Experience: Two (2) years of responsible occupational therapist experience performing duties similar to an Occupational Therapist I with Placer County, including one (1) year working with children providing medically based therapy in an outpatient, inpatient, or rehabilitation setting.

Training: Graduation from an accredited college of occupational therapy. 

Required License or Certificate:
  • Registration with the National Board for Certification in Occupational Therapy, Inc. and a current valid license as an Occupational Therapist issued by the California Board of Occupational Therapy. 
  • May need to possess a valid driver's license as required by the position. Proof of adequate vehicle insurance and medical clearance may also be required.

KNOWLEDGE, SKILLS, AND ABILITIES

Occupational Therapist I

Knowledge of:

  • Principles and methods of occupational therapy.
  • Theory of mental and physical rehabilitation.
  • Skeletal anatomy and kinesiology.
  • Basic pathology and neurology involved in cerebral palsy and other disabling conditions such as myelomeningocele, amputations and arthritis, relative to the objectives of occupational therapy.
  • Principles of growth and development of children.
  • Physical and psychological problems of physically disabled children and their families.
  • Design, use, and care of special equipment and toys including those suitable for construction at home.
  • English usage, spelling, punctuation, and grammar; arithmetic and basic mathematical calculations.

Ability to:

  • On a continuous basis, know and understand all aspects of the job; intermittently analyze work papers, reports, and special projects; identify and interpret technical and numerical information; observe and problem solve operational and technical policies and procedures; teach and explain occupational therapy to children, caregivers, teachers, and other professionals.
  • On an intermittent basis, sit at a desk for long periods of time while preparing reports; continuously walk, stand, bend, squat, climb, kneel, twist, stoop, crouch, crawl, balance, feel, and reach while assisting patients in moving to and from therapy area and in providing therapy and instructional activities. Intermittently twist to reach equipment surrounding desk; perform simple and power grasping, pushing, pulling, and fine manipulation; use telephone and write or use a keyboard to communicate; see with sufficient visual acuity to observe patient's physical skills; hear with sufficient acuity to be aware of a patient’s audible responses to treatment and ensure equipment is functioning properly; lift very heavy weight.
  • Teach disabled children the fundamentals of self-care and other suitable activities.
  • Develop positioning programs for the severely handicapped.
  • Prepare reports and keep records of case histories.
  • Use equipment and supplies utilized in occupational therapy; evaluate and/or design special equipment; construct simple hand splints.
  • Work with various cultural and ethnic groups in a tactful and effective manner.
  • Obtain information through interviews; deal fairly and courteously with the public; impart instructional information to patients, family, caregivers, and teachers.
  • Analyze situations quickly and objectively and determine proper course of action.
  • Use general office machines and technology.
  • Communicate clearly and concisely, both orally and in writing.
  • Establish and maintain effective working relationships with those contacted in the course of work.

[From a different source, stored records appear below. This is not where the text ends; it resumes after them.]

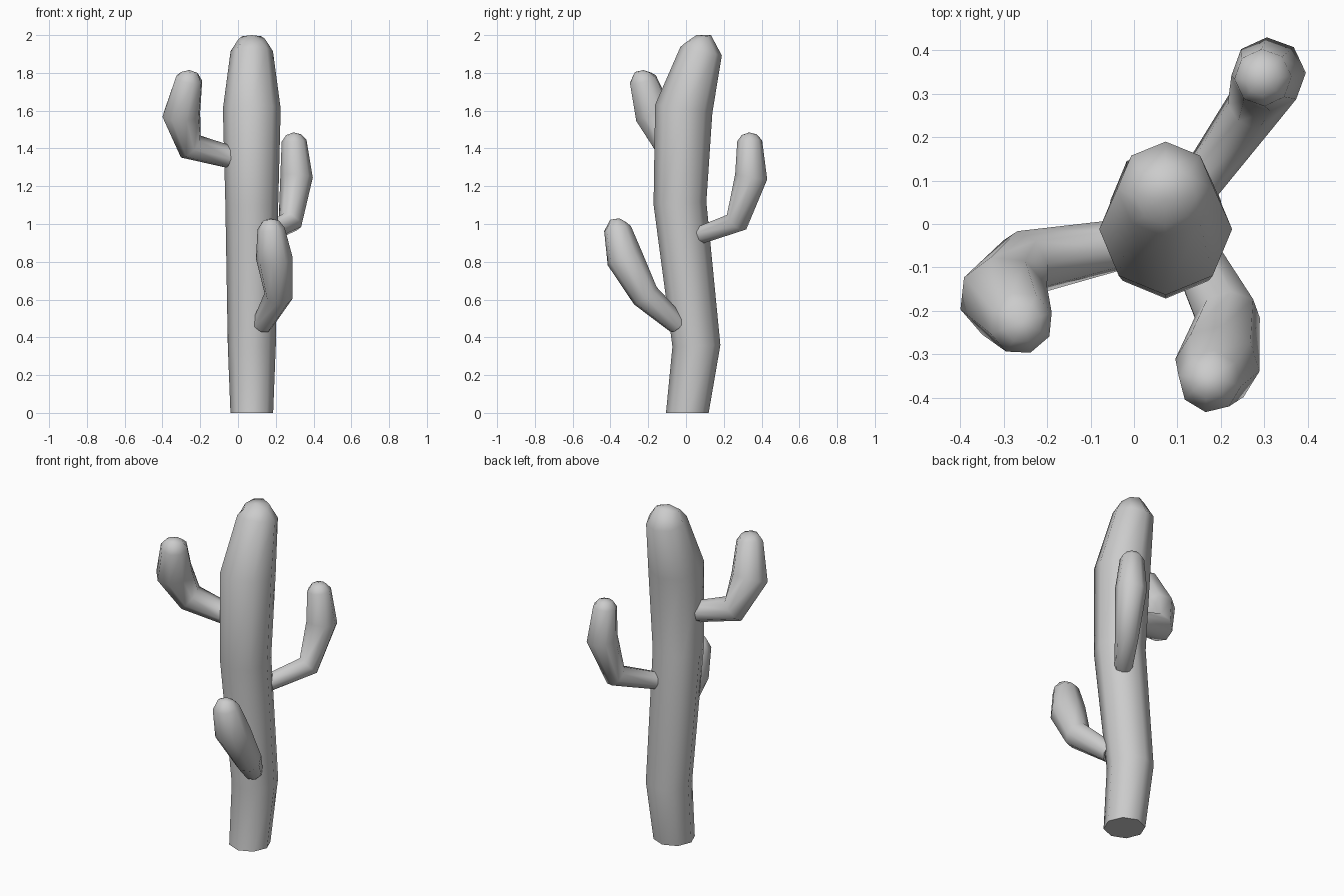
import bpy, bmesh, math
from mathutils import Vector

if "Cube" in bpy.data.objects:
    bpy.data.objects.remove(bpy.data.objects["Cube"])

SIDES = 8
UP = Vector((0, 0, 1))


def limb(name, path, flat_base=False):
    """Sweep an octagon along (x, y, z, radius) points; the last point is the pole."""
    pts = [Vector(p[:3]) for p in path]
    bm = bmesh.new()
    rings = []
    axis_x, prev = Vector((1, 0, 0)), UP
    for i in range(len(path) - 1):
        if i == 0 and flat_base:
            t = UP.copy()
        else:
            t = (pts[i + 1] - pts[max(i - 1, 0)]).normalized()
        axis_x = prev.rotation_difference(t) @ axis_x
        axis_y = t.cross(axis_x)
        prev = t
        ring = []
        for k in range(SIDES):
            a = 2 * math.pi * k / SIDES
            ring.append(bm.verts.new(
                pts[i] + path[i][3] * (math.cos(a) * axis_x + math.sin(a) * axis_y)))
        rings.append(ring)
    for lo, hi in zip(rings, rings[1:]):
        for k in range(SIDES):
            n = (k + 1) % SIDES
            bm.faces.new((lo[k], lo[n], hi[n], hi[k]))
    pole = bm.verts.new(pts[-1])
    for k in range(SIDES):
        bm.faces.new((rings[-1][k], rings[-1][(k + 1) % SIDES], pole))
    bm.faces.new(rings[0][::-1])
    bmesh.ops.recalc_face_normals(bm, faces=bm.faces)
    mesh = bpy.data.meshes.new(name)
    bm.to_mesh(mesh)
    bm.free()
    ob = bpy.data.objects.new(name, mesh)
    bpy.context.collection.objects.link(ob)
    bpy.ops.object.select_all(action='DESELECT')
    ob.select_set(True)
    bpy.context.view_layer.objects.active = ob
    bpy.ops.object.shade_smooth_by_angle(angle=math.radians(60))
    return ob


# Trunk, bending gently front to back
limb("trunk", [
    (0.073, 0.007, 0.0, 0.113),
    (0.073, 0.055, 0.355, 0.127),
    (0.073, -0.032, 1.11, 0.140),
    (0.073, -0.012, 1.61, 0.153),
    (0.073, 0.080, 1.915, 0.112),
    (0.073, 0.065, 1.98, 0.070),
    (0.073, 0.055, 2.0, 0.0)], flat_base=True)

# Upper left arm
limb("left_arm", [
    (-0.045, -0.05, 1.355, 0.060),
    (-0.25, -0.09, 1.41, 0.078),
    (-0.30, -0.17, 1.58, 0.104),
    (-0.26, -0.228, 1.765, 0.075),
    (-0.257, -0.228, 1.802, 0.046),
    (-0.257, -0.226, 1.815, 0.0)])

# Middle back arm
limb("back_arm", [
    (0.145, 0.085, 0.945, 0.050),
    (0.275, 0.268, 1.01, 0.065),
    (0.31, 0.345, 1.25, 0.086),
    (0.297, 0.337, 1.44, 0.066),
    (0.295, 0.335, 1.473, 0.040),
    (0.295, 0.335, 1.485, 0.0)])

# Lower front arm
limb("front_arm", [
    (0.128, -0.045, 0.468, 0.055),
    (0.215, -0.215, 0.62, 0.076),
    (0.192, -0.325, 0.82, 0.098),
    (0.175, -0.362, 0.975, 0.073),
    (0.173, -0.357, 1.015, 0.045),
    (0.173, -0.352, 1.03, 0.0)])
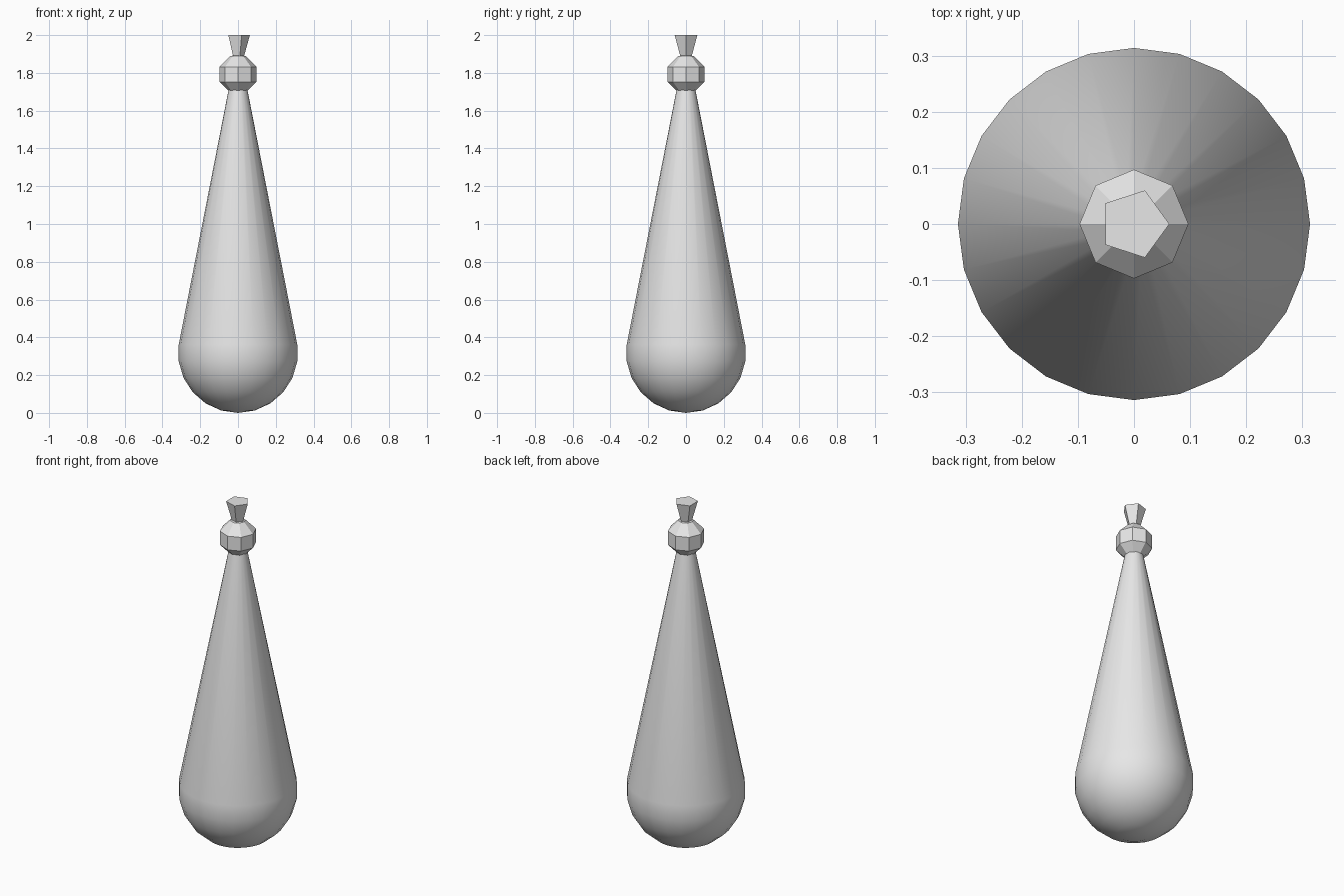
import bpy, bmesh
from math import sin, cos, pi

if "Cube" in bpy.data.objects:
    bpy.data.objects.remove(bpy.data.objects["Cube"], do_unlink=True)

grey = bpy.data.materials.new("light grey")
grey.use_nodes = True
grey.diffuse_color = (0.8, 0.8, 0.8, 1)
grey.node_tree.nodes["Principled BSDF"].inputs["Base Color"].default_value = (0.8, 0.8, 0.8, 1)


def lathe(name, profile, sides, smooth=False):
    """Turn (radius, height) points round z; zero radius makes a pole."""
    bm = bmesh.new()
    rings = []
    for r, z in profile:
        count = sides if r > 1e-5 else 1
        rings.append([bm.verts.new((r * cos(2 * pi * i / sides), r * sin(2 * pi * i / sides), z))
                      for i in range(count)])
    for low, high in zip(rings, rings[1:]):
        for i in range(sides):
            j = (i + 1) % sides
            corners = [low[i % len(low)], low[j % len(low)], high[j % len(high)], high[i % len(high)]]
            bm.faces.new(list(dict.fromkeys(corners)))
    # Close open ends with flat caps
    if len(rings[0]) > 1:
        bm.faces.new(rings[0][::-1])
    if len(rings[-1]) > 1:
        bm.faces.new(rings[-1])
    bmesh.ops.recalc_face_normals(bm, faces=bm.faces)
    for face in bm.faces:
        face.smooth = smooth and len(face.verts) <= 4
    mesh = bpy.data.meshes.new(name)
    bm.to_mesh(mesh)
    bm.free()
    mesh.materials.append(grey)
    obj = bpy.data.objects.new(name, mesh)
    bpy.context.collection.objects.link(obj)
    return obj


def arc(radius, centre, angles):
    """Profile points on a circle, with angles measured from the bottom pole."""
    return [(radius * sin(a), centre - radius * cos(a)) for a in angles]


# Teardrop body: round bottom running into a long tapering neck
bulb = arc(0.317, 0.317, [pi * i / 11 for i in range(7)])
lathe("body", bulb + [(0.05, 1.71)], 24, smooth=True)

# Faceted bead round the neck
bead = arc(0.105, 1.792, [0] + [pi * (i + 0.5) / 4 for i in range(4)] + [pi])
lathe("neck_bead", bead, 8)

# Flared five-sided tip
lathe("tip", [(0.024, 1.86), (0.063, 2.0)], 5)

Occupational Therapist II

In addition to the qualifications for Occupational Therapist I:

Knowledge of:

  • Rules and regulations for operating under California Children's Services Program.
  • Policies and procedures of the County and Health and Human Services Department, especially as related to the Children's Occupational Therapy Program. 

Ability to:

  • Independently perform occupational therapy assessment, provide therapy, and instruct clients, caregivers, and families on in home exercise programs.

MISCELLANEOUS INFORMATION

Length of Probation: 
All permanent appointments to this classification shall serve a probationary period of twelve (12) calendar months or two thousand eighty (2,080) hours, whichever is more. 

Bargaining Unit: 
Professional

CLASS: 14317; EST: 9/2/1995; REV: 6/13/2022;
CLASS: 14319; EST: 9/2/1995; REV: 6/13/2022;